Rep. Julia Brownley: 
DC: (202) 225-5811
Thousand Oaks: (805) 379-1779

Sample Script:
Hello, my name is __________, and I am a constituent of Representative Brownley's in _______________, California. I am calling to encourage her to co-sponsor H.R. 1185, the Family and Medical Insurance Leave, or FAMILY Act. Currently 62 percent of working people are either ineligible for leave under the 1993 Family and Medical Leave Act, or else they can’t afford to take unpaid leave. The FAMILY Act would help close this gap by creating an affordable, comprehensive program that provides paid family and medical leave insurance. It would ensure that Americans are better able to take time off to address serious health and caregiving needs for themselves and their families. Thank you!

The Family and Medical Leave Act allows time off from work to care for a new child, either through birth or adoption; to care for an ill, injured, or disabled child, parent, spouse, or domestic partner; to care for one’s own serious medical issues; or for certain military caregiving and leave purposes.

However, about 40 percent of the workforce is ineligible for time off under the FMLA due to requirements around employer size and hours worked. and an additional 22 percent of the workforce is eligible for unpaid time off, but can’t afford to take it. Only 17 percent of the workforce has access to paid family leave through employers, and less than 40 percent has personal medical leave.

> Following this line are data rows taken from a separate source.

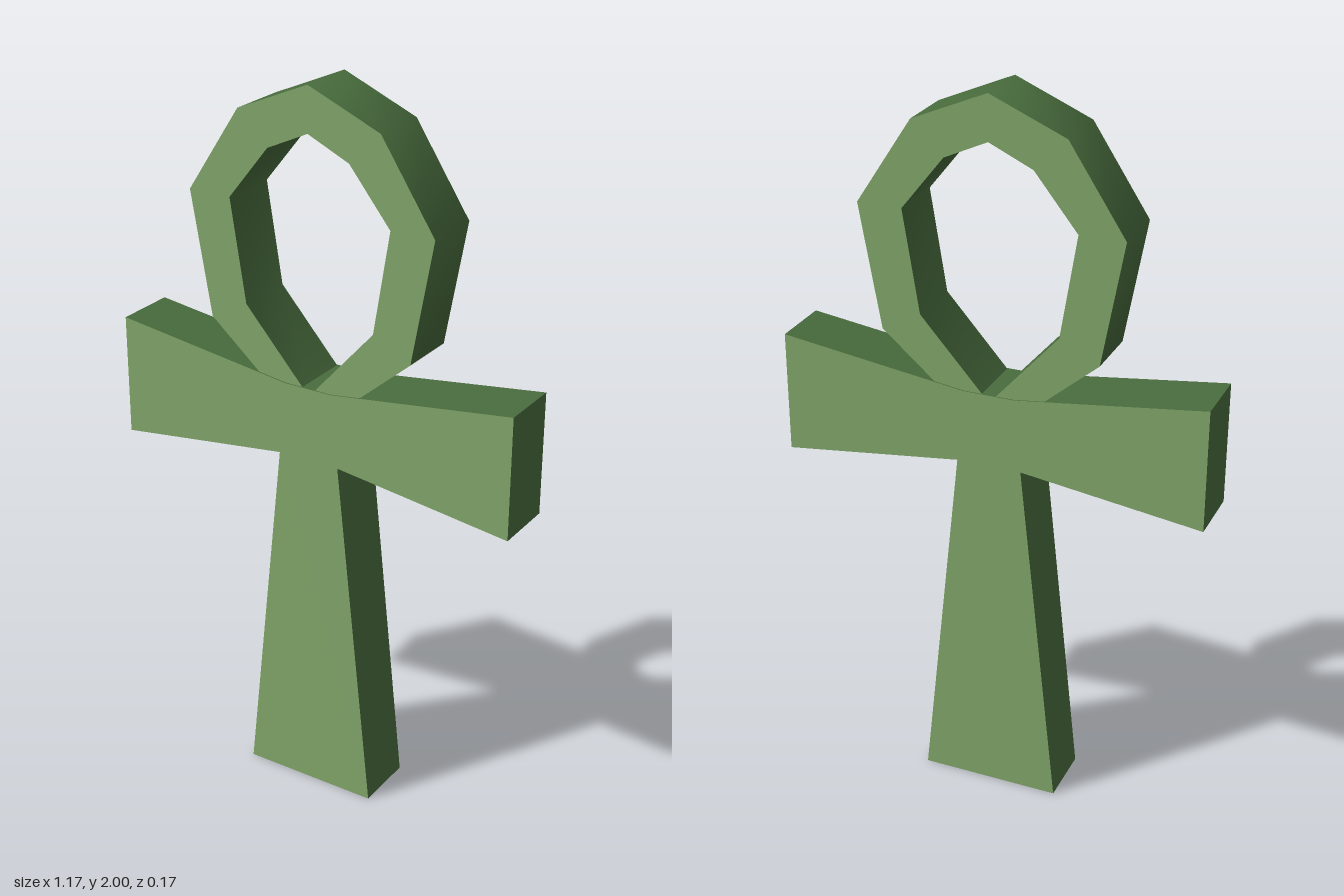
import * as THREE from 'three';

const faceGreen = new THREE.MeshStandardMaterial({ color: 0x84a96c });
const edgeGreen = new THREE.MeshStandardMaterial({ color: 0x486c3d });
faceGreen.name = 'light leaf green';
edgeGreen.name = 'dark leaf green';

const BODY_DEPTH = 0.173;
const LOOP_DEPTH = 0.166;

// Mirrors a right-hand outline (listed bottom to top) into a closed counter-clockwise one.
function mirrored(half) {
  const left = half.filter(([x]) => x > 0).reverse().map(([x, y]) => [-x, y]);
  return [...half, ...left].map(([x, y]) => new THREE.Vector2(x, y));
}

// Straight slab with light faces and dark edges.
function slab(name, half) {
  const geo = new THREE.ExtrudeGeometry(new THREE.Shape(mirrored(half)), { depth: BODY_DEPTH, bevelEnabled: false });
  geo.translate(0, 0, -BODY_DEPTH / 2);
  const mesh = new THREE.Mesh(geo, [faceGreen, edgeGreen]);
  mesh.name = name;
  return mesh;
}

// Smooth-shaded wall following an outline; the seam at its start stays sharp.
function wall(name, outline) {
  const points = [...outline, outline[0]];
  const positions = [], index = [];
  points.forEach((p, i) => {
    positions.push(p.x, p.y, LOOP_DEPTH / 2, p.x, p.y, -LOOP_DEPTH / 2);
    if (i < points.length - 1) {
      const a = i * 2;
      index.push(a, a + 1, a + 3, a, a + 3, a + 2);
    }
  });
  const geo = new THREE.BufferGeometry();
  geo.setAttribute('position', new THREE.Float32BufferAttribute(positions, 3));
  geo.setIndex(index);
  geo.computeVertexNormals();
  const mesh = new THREE.Mesh(geo, edgeGreen);
  mesh.name = name;
  return mesh;
}

// Faceted teardrop loop: front and back faces plus outer and inner walls.
function makeLoop() {
  const loop = new THREE.Group();
  loop.name = 'loop';
  const outer = mirrored([[0, 1.09], [0.298, 1.345], [0.358, 1.68], [0.205, 1.913], [0, 2]]);
  const inner = mirrored([[0, 1.188], [0.19, 1.402], [0.235, 1.68], [0.118, 1.826], [0, 1.88]]);
  const shape = new THREE.Shape(outer);
  shape.holes.push(new THREE.Path(inner));
  for (const side of [1, -1]) {
    const face = new THREE.Mesh(new THREE.ShapeGeometry(shape), faceGreen);
    face.name = side > 0 ? 'loopFrontFace' : 'loopBackFace';
    face.position.z = side * LOOP_DEPTH / 2;
    if (side < 0) face.rotation.y = Math.PI;
    loop.add(face);
  }
  // The inner outline runs the other way so its wall faces the opening.
  const innerReversed = [inner[0], ...inner.slice(1).reverse()];
  loop.add(wall('loopOuterWall', outer), wall('loopInnerWall', innerReversed));
  return loop;
}

export function createModel() {
  const model = new THREE.Group();
  model.name = 'loopedCross';
  model.add(
    slab('stem', [[0.195, 0], [0.088, 1.02]]),
    slab('crossbar', [[0.085, 1.007], [0.587, 0.942], [0.587, 1.279], [0.07, 1.21]]),
    makeLoop()
  );
  return model;
}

Lack of access to paid family and medical leave leads to dire consequences for families:

  • Nearly one quarter of moms go back to work within two weeks of giving birth, which is not nearly enough time to physically recover and bond with a newborn.

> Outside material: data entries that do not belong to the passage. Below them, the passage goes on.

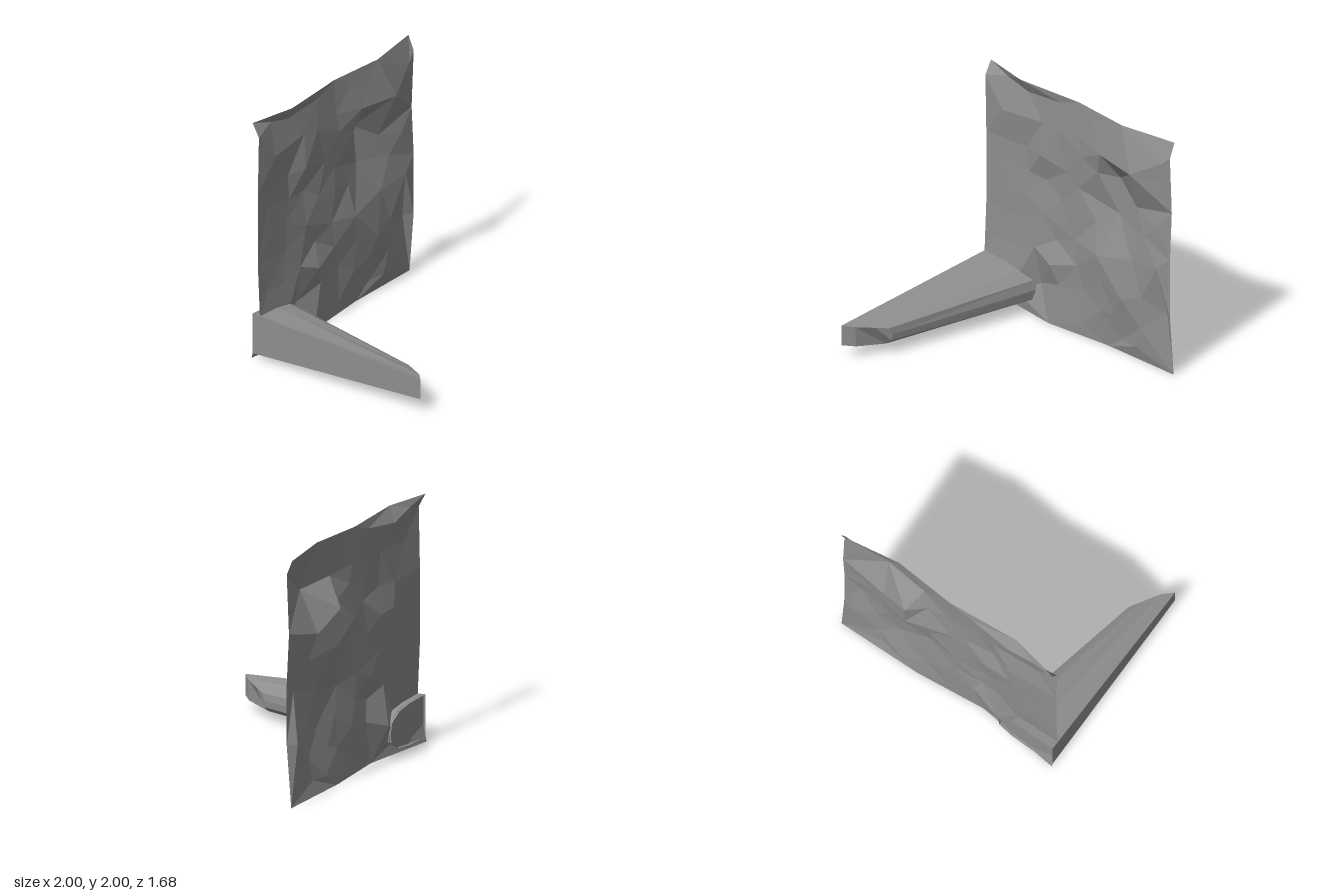
import * as THREE from 'three';
import { ConvexGeometry } from 'three/addons/geometries/ConvexGeometry.js';

// creases, ridges and hollows of the rock sheet: x, y, z
const FEATURES = [
  [-1, 2, -.78], [-.6, 2, -.70], [0, 2, -.75], [.5, 2, -.71], [1, 2, -.79],
  [-.8, 1.94, -.76], [-.57, 1.88, -.765], [-1, 1.89, -.72], [.92, 1.81, -.72], [1, 1.88, -.74],
  [-.8, 1.66, -.71], [.05, 1.55, -.73], [.28, 1.67, -.69], [.65, 1.65, -.645],
  [-1, 1.4, -.73], [-.58, 1.4, -.76], [-.4, 1.41, -.72], [-.13, 1.36, -.74],
  [.22, 1.48, -.73], [.36, 1.45, -.84], [.6, 1.3, -.78], [1, 1.4, -.76], [.37, 1.15, -.82],
  [-.56, 1.2, -.76], [-.37, 1.19, -.77], [-.2, 1.09, -.75], [0, 1.06, -.74],
  [.7, 1.1, -.75], [1, 1, -.74], [.87, .89, -.72], [.92, .5, -.79],
  [-1, .8, -.73], [-.37, .9, -.74], [-.25, .72, -.75], [.22, .77, -.71],
  [.58, .85, -.74], [.5, .5, -.70], [.05, .4, -.75], [-.27, .52, -.69],
  [-.45, .27, -.78], [-.6, .35, -.71], [-1, .36, -.71], [1, .5, -.74],
  [-1, 0, -.79], [-.3, 0, -.71], [.3, 0, -.77], [1, 0, -.78]
];

function makeRandom(seed) {
  return () => (seed = (seed * 16807) % 2147483647) / 2147483647;
}

// inverse-distance blend of the feature depths
function depthAt(x, y) {
  let sum = 0, total = 0;
  for (const [px, py, pz] of FEATURES) {
    const w = 1 / (((x - px) ** 2 + (y - py) ** 2) ** 1.5 + 1e-6);
    sum += w * pz;
    total += w;
  }
  return sum / total;
}

function meshFromPositions(name, positions, material) {
  const geometry = new THREE.BufferGeometry();
  geometry.setAttribute('position', new THREE.Float32BufferAttribute(positions, 3));
  geometry.computeVertexNormals();
  const mesh = new THREE.Mesh(geometry, material);
  mesh.name = name;
  return mesh;
}

// faceted sheet: features plus jittered filler, joined by a lifted-hull triangulation
function createWall(material) {
  const random = makeRandom(71);
  const points = FEATURES.map(p => p.slice());
  const n = 9;
  for (let i = 0; i < n; i++) for (let j = 0; j < n; j++) {
    const x = -.88 + 1.76 * i / (n - 1) + (random() - .5) * .1;
    const y = .12 + 1.76 * j / (n - 1) + (random() - .5) * .1;
    const z = depthAt(x, y) + (random() - .5) * .015;
    if (points.every(p => Math.hypot(p[0] - x, p[1] - y) > .15)) points.push([x, y, z]);
  }
  const key = (x, y) => `${Math.round(x * 1e4)},${Math.round(y * 1e4)}`;
  const depths = new Map(points.map(([x, y, z]) => [key(x, y - 1), z]));
  const lifted = points.map(([x, y]) => new THREE.Vector3(x, y - 1, x * x + (y - 1) ** 2));
  const hull = new ConvexGeometry(lifted).attributes.position;
  const positions = [];
  for (let i = 0; i < hull.count; i += 3) {
    const [a, b, c] = [0, 1, 2].map(k => [hull.getX(i + k), hull.getY(i + k)]);
    const area = (b[0] - a[0]) * (c[1] - a[1]) - (b[1] - a[1]) * (c[0] - a[0]);
    if (area > -1e-6) continue;
    for (const [x, y] of [a, c, b]) positions.push(x, y + 1, depths.get(key(x, y)));
  }
  return meshFromPositions('rockWall', positions, material);
}

// half spike: flat on its outer side, rounded inside, tapering to a blunt front
function createSpike(material) {
  const base = [[-1, .38], [-.76, .37], [-.61, .345], [-.505, .28], [-.485, .2],
    [-.495, .12], [-.61, .052], [-.76, .035], [-1, .042]].map(([x, y]) => [x, y, -.78]);
  const front = [[-1, .28, .84], [-.92, .27, .77], [-.83, .25, .64], [-.77, .235, .55],
    [-.76, .18, .53], [-.765, .125, .53], [-.83, .075, .53], [-.92, .1, .76], [-1, .11, .84]];
  const backCap = base.map(([x, y]) => [x, y, -.76]);
  const positions = [];
  const quad = (a, b, c, d) => positions.push(...a, ...b, ...c, ...a, ...c, ...d);
  const last = base.length - 1;
  for (let i = 0; i < last; i++) quad(base[i], front[i], front[i + 1], base[i + 1]);
  quad(base[last], front[last], front[0], base[0]);
  // front cap and slightly sunken back cap, joined across from top to bottom
  for (let i = 0; i < last / 2; i++) {
    quad(front[i], front[last - i], front[last - i - 1], front[i + 1]);
    quad(backCap[i], backCap[i + 1], backCap[last - i - 1], backCap[last - i]);
  }
  return meshFromPositions('spike', positions, material);
}

export function createModel() {
  const stone = new THREE.MeshStandardMaterial({ color: 0x8e8e8e, flatShading: true, side: THREE.DoubleSide });
  stone.name = 'stoneGrey';
  const model = new THREE.Group();
  model.name = 'rockWallWithSpike';
  model.add(createWall(stone), createSpike(stone));
  return model;
}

  • Three out of four men in professional jobs return to work in one week or less after having a child, and nearly 60 percent of low-income fathers took no paid leave at all.

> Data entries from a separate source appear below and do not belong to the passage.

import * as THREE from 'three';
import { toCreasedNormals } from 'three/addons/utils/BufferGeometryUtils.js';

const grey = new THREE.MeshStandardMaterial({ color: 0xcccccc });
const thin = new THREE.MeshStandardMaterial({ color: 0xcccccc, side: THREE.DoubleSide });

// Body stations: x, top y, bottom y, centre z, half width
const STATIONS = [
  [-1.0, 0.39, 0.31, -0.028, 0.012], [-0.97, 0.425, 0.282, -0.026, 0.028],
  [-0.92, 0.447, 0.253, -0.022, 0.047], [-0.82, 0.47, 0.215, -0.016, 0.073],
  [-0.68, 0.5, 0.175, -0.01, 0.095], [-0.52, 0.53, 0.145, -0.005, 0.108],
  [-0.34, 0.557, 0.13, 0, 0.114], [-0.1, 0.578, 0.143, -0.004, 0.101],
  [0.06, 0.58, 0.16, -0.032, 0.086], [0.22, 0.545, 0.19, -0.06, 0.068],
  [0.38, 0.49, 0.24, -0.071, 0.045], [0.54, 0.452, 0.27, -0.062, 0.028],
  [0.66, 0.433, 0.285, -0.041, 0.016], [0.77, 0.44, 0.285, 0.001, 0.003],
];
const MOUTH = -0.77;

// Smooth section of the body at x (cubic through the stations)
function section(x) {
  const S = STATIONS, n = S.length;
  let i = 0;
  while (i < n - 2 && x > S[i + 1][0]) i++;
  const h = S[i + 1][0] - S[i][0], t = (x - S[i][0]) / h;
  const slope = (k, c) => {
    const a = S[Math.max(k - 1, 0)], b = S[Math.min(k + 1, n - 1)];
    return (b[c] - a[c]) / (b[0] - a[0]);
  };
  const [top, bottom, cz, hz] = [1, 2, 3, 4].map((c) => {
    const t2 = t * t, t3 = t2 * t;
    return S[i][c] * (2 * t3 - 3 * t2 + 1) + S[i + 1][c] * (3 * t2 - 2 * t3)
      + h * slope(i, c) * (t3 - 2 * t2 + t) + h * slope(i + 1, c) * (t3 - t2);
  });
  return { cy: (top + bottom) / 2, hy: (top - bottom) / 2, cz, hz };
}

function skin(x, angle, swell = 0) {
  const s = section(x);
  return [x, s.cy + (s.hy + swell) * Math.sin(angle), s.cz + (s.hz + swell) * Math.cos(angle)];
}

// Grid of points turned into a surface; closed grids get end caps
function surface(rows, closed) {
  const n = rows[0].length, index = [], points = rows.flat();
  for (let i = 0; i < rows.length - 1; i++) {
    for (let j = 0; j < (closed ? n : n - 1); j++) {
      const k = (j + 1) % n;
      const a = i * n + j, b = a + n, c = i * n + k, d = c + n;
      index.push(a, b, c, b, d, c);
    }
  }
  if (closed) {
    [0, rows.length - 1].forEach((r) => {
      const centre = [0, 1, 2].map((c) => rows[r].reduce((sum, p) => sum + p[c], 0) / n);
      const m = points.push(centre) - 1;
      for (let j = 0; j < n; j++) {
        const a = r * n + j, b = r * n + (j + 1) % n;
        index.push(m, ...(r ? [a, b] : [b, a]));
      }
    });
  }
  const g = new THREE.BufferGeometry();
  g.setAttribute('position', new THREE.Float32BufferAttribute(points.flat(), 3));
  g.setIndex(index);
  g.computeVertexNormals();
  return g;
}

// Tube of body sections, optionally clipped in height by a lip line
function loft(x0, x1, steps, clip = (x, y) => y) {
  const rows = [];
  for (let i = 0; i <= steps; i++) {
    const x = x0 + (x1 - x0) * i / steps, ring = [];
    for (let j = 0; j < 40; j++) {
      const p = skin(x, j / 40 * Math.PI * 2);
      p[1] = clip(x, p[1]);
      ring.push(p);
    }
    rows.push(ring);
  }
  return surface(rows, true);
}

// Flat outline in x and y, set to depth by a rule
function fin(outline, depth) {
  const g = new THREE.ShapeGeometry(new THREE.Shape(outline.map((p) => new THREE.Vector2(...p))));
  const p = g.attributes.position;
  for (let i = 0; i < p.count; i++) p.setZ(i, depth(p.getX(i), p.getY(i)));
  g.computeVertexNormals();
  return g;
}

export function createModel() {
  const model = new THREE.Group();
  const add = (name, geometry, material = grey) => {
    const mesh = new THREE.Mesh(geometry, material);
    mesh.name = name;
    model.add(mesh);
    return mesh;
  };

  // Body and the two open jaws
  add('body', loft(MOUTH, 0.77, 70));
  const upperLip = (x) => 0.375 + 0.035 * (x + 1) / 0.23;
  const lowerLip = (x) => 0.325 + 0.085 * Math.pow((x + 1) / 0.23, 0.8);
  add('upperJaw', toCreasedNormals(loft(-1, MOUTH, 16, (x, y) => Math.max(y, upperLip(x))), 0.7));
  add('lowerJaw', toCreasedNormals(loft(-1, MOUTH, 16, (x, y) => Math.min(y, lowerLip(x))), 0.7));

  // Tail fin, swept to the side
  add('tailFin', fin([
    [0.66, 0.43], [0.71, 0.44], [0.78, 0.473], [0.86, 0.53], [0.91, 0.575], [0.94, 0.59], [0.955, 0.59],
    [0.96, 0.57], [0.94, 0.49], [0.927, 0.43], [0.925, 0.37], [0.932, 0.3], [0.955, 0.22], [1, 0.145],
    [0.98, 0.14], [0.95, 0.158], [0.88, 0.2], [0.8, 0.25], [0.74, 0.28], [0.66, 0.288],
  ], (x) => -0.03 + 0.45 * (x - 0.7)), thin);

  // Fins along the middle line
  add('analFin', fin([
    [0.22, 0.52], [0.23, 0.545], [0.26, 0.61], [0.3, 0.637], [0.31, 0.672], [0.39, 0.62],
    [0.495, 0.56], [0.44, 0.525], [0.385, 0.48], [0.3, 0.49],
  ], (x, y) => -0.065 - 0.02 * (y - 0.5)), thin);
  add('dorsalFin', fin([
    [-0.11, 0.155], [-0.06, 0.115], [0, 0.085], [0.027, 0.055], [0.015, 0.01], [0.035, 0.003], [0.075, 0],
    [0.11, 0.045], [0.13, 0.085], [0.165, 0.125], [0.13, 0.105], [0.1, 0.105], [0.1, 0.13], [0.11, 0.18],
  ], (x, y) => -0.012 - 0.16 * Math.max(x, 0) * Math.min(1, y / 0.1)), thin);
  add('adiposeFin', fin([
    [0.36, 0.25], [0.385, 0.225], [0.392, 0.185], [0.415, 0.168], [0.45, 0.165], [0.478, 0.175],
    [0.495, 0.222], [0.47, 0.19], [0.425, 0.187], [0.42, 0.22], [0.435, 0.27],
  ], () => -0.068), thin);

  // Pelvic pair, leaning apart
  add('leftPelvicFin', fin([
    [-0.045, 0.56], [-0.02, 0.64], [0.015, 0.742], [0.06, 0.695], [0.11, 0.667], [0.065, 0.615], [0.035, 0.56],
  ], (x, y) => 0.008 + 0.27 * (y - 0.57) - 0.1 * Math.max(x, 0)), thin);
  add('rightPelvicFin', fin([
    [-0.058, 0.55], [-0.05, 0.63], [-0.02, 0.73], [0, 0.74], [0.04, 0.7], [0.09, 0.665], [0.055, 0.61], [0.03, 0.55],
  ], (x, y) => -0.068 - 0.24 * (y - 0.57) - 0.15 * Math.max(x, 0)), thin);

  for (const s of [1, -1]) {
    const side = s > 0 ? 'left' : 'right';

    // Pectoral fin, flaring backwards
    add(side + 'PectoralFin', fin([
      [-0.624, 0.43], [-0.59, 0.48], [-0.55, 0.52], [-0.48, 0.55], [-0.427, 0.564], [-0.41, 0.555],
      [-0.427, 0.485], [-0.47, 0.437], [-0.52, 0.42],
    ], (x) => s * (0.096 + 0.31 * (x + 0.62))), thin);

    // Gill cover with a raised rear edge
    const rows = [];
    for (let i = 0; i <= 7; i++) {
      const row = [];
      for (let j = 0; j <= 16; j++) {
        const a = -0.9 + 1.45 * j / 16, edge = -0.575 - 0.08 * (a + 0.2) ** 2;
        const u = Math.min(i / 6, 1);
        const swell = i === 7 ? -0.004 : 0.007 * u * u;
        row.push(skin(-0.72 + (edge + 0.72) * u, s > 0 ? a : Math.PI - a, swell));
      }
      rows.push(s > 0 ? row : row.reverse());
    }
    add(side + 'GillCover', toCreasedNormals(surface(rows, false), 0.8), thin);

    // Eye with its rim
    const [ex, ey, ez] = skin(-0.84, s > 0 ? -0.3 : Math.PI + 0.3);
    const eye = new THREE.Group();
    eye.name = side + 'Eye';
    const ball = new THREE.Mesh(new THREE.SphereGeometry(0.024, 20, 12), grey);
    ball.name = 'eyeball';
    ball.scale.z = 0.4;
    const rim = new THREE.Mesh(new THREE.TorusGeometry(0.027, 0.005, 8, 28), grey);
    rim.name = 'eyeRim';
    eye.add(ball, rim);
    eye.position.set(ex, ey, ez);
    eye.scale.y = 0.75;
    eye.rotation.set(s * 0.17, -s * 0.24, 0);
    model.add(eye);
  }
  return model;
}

  • Those who have to take time off from work to care for family members also lose out—older workers who leave the workforce to care for an aging parent lose more than $300,000 in income and retirement savings.

The FAMILY Act would create a national paid family and medical leave insurance fund that nearly every working person would be able to access. It would:

  • Provide workers 12 weeks of partially paid time off. Workers could take time off for the birth or adoption of a child; to care for an ill, injured or disabled child, parent, spouse, or domestic partner; to care for one’s own serious medical issues; or for certain military caregiving and leave purposes. Workers would receive up to 66 percent of their monthly wages (up to a capped amount of $4,000 per month) to ensure that low- and middle-wage workers have a higher share of their wages replaced.

  • Apply to virtually all working people across the United States, regardless of their jobs or where they live. Younger, part-time, lower-wage, contingent, and self-employed workers would all be eligible for benefits.

  • Be funded responsibly and sustainably, without harming other critical government programs. Employers and employees would make small payroll contributions of two-tenths of 1 percent each (two cents per $10 in wages), or less than $2.00 per week for a typical worker. The payroll deductions would go into a dedicated fund administered by a new Office of Paid Family and Medical Leave that would then disburse the benefits when workers need them. With a dedicated funding stream, Congress won’t be able to pit funding for paid leave against other critical programs. Furthermore, the social insurance model allows small businesses that can’t provide paid leave on their own to have access to the same benefits as big businesses, and compete for the same talent.